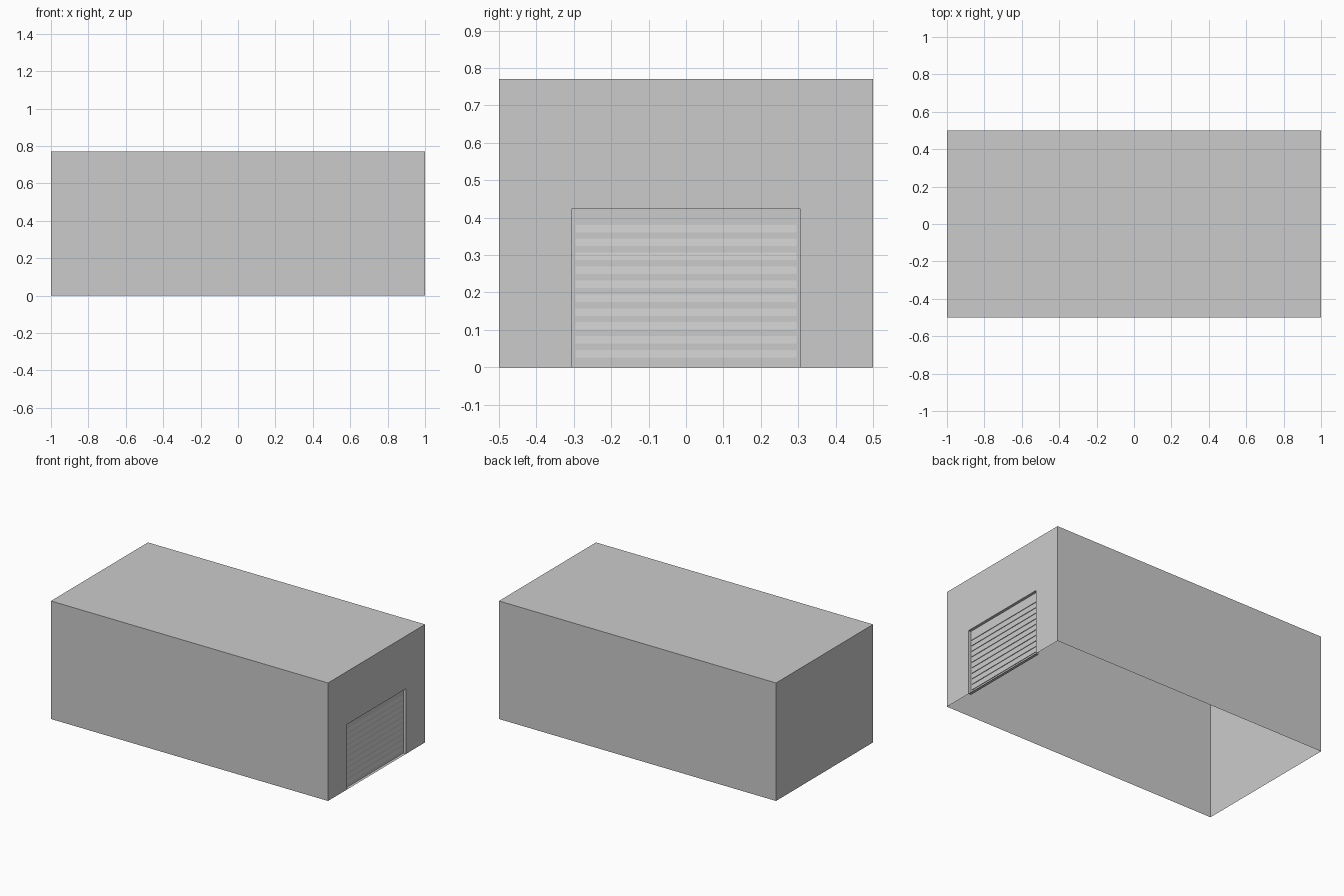
import bpy, bmesh

if "Cube" in bpy.data.objects:
    bpy.data.objects.remove(bpy.data.objects["Cube"])

L, W, H = 1.0, 0.5, 0.77        # half length, half width, height
DW, DH, DEPTH = 0.305, 0.425, 0.018  # door half width, height, recess
BACK = L - DEPTH


def make(name, quads):
    bm = bmesh.new()
    for q in quads:
        bm.faces.new([bm.verts.new(p) for p in q])
    bmesh.ops.remove_doubles(bm, verts=bm.verts, dist=1e-5)
    me = bpy.data.meshes.new(name)
    bm.to_mesh(me)
    bm.free()
    ob = bpy.data.objects.new(name, me)
    bpy.context.collection.objects.link(ob)
    return ob


def wall_x(x, y0, y1, z0, z1):
    # rectangle facing +x
    return [(x, y0, z0), (x, y1, z0), (x, y1, z1), (x, y0, z1)]


# Building shell: thin walls and flat roof, open underneath
make("building_shell", [
    [(-L, -W, H), (L, -W, H), (L, W, H), (-L, W, H)],
    [(-L, -W, 0), (L, -W, 0), (L, -W, H), (-L, -W, H)],
    [(L, W, 0), (-L, W, 0), (-L, W, H), (L, W, H)],
    wall_x(-L, -W, W, 0, H)[::-1],
])

# End wall around the doorway
make("door_wall", [
    wall_x(L, -W, -DW, 0, DH),
    wall_x(L, DW, W, 0, DH),
    [(L, -W, DH), (L, -DW, DH), (L, DW, DH), (L, W, DH), (L, W, H), (L, -W, H)],
])

# Reveal: jambs, lintel and sill of the recess
make("door_reveal", [
    [(L, -DW, 0), (BACK, -DW, 0), (BACK, -DW, DH), (L, -DW, DH)],
    [(BACK, DW, 0), (L, DW, 0), (L, DW, DH), (BACK, DW, DH)],
    [(BACK, -DW, DH), (BACK, DW, DH), (L, DW, DH), (L, -DW, DH)],
    [(BACK, -DW, 0), (L, -DW, 0), (L, DW, 0), (BACK, DW, 0)],
])

# Roller door panel
make("door_panel", [wall_x(BACK, -DW, DW, 0, DH)])

# Ten wedge slats, sloping out towards the bottom edge
slats = []
sw, sh, out = 0.295, 0.02, 0.004
for i in range(10):
    z0 = 0.026 + i * 0.0372
    z1 = z0 + sh
    a, b = (BACK, -sw, z0), (BACK, sw, z0)
    c, d = (BACK + out, -sw, z0), (BACK + out, sw, z0)
    e, f = (BACK, -sw, z1), (BACK, sw, z1)
    slats += [[c, d, f, e], [a, b, d, c], [a, c, e], [b, f, d]]
make("door_slats", slats)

┄┄┄┄┄┄┄┄┄┄┄┄┄┄┄┄┄┄┄┄

Task to carry out: Write the records out again exactly; none of the pictures belong in the copy.

Written reply:
import bpy, bmesh

if "Cube" in bpy.data.objects:
    bpy.data.objects.remove(bpy.data.objects["Cube"])

L, W, H = 1.0, 0.5, 0.77        # half length, half width, height
DW, DH, DEPTH = 0.305, 0.425, 0.018  # door half width, height, recess
BACK = L - DEPTH


def make(name, quads):
    bm = bmesh.new()
    for q in quads:
        bm.faces.new([bm.verts.new(p) for p in q])
    bmesh.ops.remove_doubles(bm, verts=bm.verts, dist=1e-5)
    me = bpy.data.meshes.new(name)
    bm.to_mesh(me)
    bm.free()
    ob = bpy.data.objects.new(name, me)
    bpy.context.collection.objects.link(ob)
    return ob


def wall_x(x, y0, y1, z0, z1):
    # rectangle facing +x
    return [(x, y0, z0), (x, y1, z0), (x, y1, z1), (x, y0, z1)]


# Building shell: thin walls and flat roof, open underneath
make("building_shell", [
    [(-L, -W, H), (L, -W, H), (L, W, H), (-L, W, H)],
    [(-L, -W, 0), (L, -W, 0), (L, -W, H), (-L, -W, H)],
    [(L, W, 0), (-L, W, 0), (-L, W, H), (L, W, H)],
    wall_x(-L, -W, W, 0, H)[::-1],
])

# End wall around the doorway
make("door_wall", [
    wall_x(L, -W, -DW, 0, DH),
    wall_x(L, DW, W, 0, DH),
    [(L, -W, DH), (L, -DW, DH), (L, DW, DH), (L, W, DH), (L, W, H), (L, -W, H)],
])

# Reveal: jambs, lintel and sill of the recess
make("door_reveal", [
    [(L, -DW, 0), (BACK, -DW, 0), (BACK, -DW, DH), (L, -DW, DH)],
    [(BACK, DW, 0), (L, DW, 0), (L, DW, DH), (BACK, DW, DH)],
    [(BACK, -DW, DH), (BACK, DW, DH), (L, DW, DH), (L, -DW, DH)],
    [(BACK, -DW, 0), (L, -DW, 0), (L, DW, 0), (BACK, DW, 0)],
])

# Roller door panel
make("door_panel", [wall_x(BACK, -DW, DW, 0, DH)])

# Ten wedge slats, sloping out towards the bottom edge
slats = []
sw, sh, out = 0.295, 0.02, 0.004
for i in range(10):
    z0 = 0.026 + i * 0.0372
    z1 = z0 + sh
    a, b = (BACK, -sw, z0), (BACK, sw, z0)
    c, d = (BACK + out, -sw, z0), (BACK + out, sw, z0)
    e, f = (BACK, -sw, z1), (BACK, sw, z1)
    slats += [[c, d, f, e], [a, b, d, c], [a, c, e], [b, f, d]]
make("door_slats", slats)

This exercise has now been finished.